## What the task requires
Pull every line holding the word "translate" out of the data and copy it.

[Collected data]

##########

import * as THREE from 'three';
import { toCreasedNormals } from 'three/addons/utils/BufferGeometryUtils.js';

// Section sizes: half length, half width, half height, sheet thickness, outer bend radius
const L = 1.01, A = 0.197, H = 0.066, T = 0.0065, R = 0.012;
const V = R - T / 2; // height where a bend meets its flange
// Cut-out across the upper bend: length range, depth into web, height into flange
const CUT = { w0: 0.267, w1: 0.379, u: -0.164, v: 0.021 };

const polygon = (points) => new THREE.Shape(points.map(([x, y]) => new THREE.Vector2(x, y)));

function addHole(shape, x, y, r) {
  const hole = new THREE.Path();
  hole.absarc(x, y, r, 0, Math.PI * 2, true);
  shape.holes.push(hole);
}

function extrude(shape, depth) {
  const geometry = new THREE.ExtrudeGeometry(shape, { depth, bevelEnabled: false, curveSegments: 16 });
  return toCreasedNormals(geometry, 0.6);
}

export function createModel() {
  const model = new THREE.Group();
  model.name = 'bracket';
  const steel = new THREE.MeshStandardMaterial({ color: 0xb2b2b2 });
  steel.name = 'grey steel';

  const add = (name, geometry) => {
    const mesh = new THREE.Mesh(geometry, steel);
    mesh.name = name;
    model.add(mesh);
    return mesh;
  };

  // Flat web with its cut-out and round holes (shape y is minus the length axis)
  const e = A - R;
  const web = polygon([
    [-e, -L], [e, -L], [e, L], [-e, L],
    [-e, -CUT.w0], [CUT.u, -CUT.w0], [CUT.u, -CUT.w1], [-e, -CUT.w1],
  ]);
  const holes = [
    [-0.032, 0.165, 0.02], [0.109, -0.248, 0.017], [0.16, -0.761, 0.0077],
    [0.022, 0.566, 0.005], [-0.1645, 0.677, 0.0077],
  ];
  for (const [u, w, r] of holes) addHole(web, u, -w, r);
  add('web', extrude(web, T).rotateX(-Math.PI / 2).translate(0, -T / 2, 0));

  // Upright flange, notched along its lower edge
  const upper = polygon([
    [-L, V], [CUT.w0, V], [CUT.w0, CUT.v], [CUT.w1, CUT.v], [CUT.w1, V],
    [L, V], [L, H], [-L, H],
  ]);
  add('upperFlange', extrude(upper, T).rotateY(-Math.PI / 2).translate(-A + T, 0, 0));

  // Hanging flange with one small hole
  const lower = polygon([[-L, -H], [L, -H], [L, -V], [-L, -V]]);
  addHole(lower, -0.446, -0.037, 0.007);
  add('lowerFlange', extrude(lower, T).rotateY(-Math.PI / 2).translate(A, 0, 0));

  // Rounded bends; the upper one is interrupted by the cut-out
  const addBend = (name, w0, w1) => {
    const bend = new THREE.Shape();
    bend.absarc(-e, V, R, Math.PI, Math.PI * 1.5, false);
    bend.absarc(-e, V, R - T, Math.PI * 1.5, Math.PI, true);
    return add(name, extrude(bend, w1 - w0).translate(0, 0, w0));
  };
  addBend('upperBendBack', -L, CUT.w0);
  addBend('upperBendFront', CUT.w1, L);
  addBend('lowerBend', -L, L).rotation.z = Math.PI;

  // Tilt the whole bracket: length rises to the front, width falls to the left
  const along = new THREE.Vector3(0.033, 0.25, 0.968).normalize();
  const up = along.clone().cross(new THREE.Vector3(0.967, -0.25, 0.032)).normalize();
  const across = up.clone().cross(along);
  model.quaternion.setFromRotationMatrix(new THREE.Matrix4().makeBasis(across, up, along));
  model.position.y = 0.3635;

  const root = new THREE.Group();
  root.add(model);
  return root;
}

##########

## Output for this exercise
  add('web', extrude(web, T).rotateX(-Math.PI / 2).translate(0, -T / 2, 0));
  add('upperFlange', extrude(upper, T).rotateY(-Math.PI / 2).translate(-A + T, 0, 0));
  add('lowerFlange', extrude(lower, T).rotateY(-Math.PI / 2).translate(A, 0, 0));
    return add(name, extrude(bend, w1 - w0).translate(0, 0, w0));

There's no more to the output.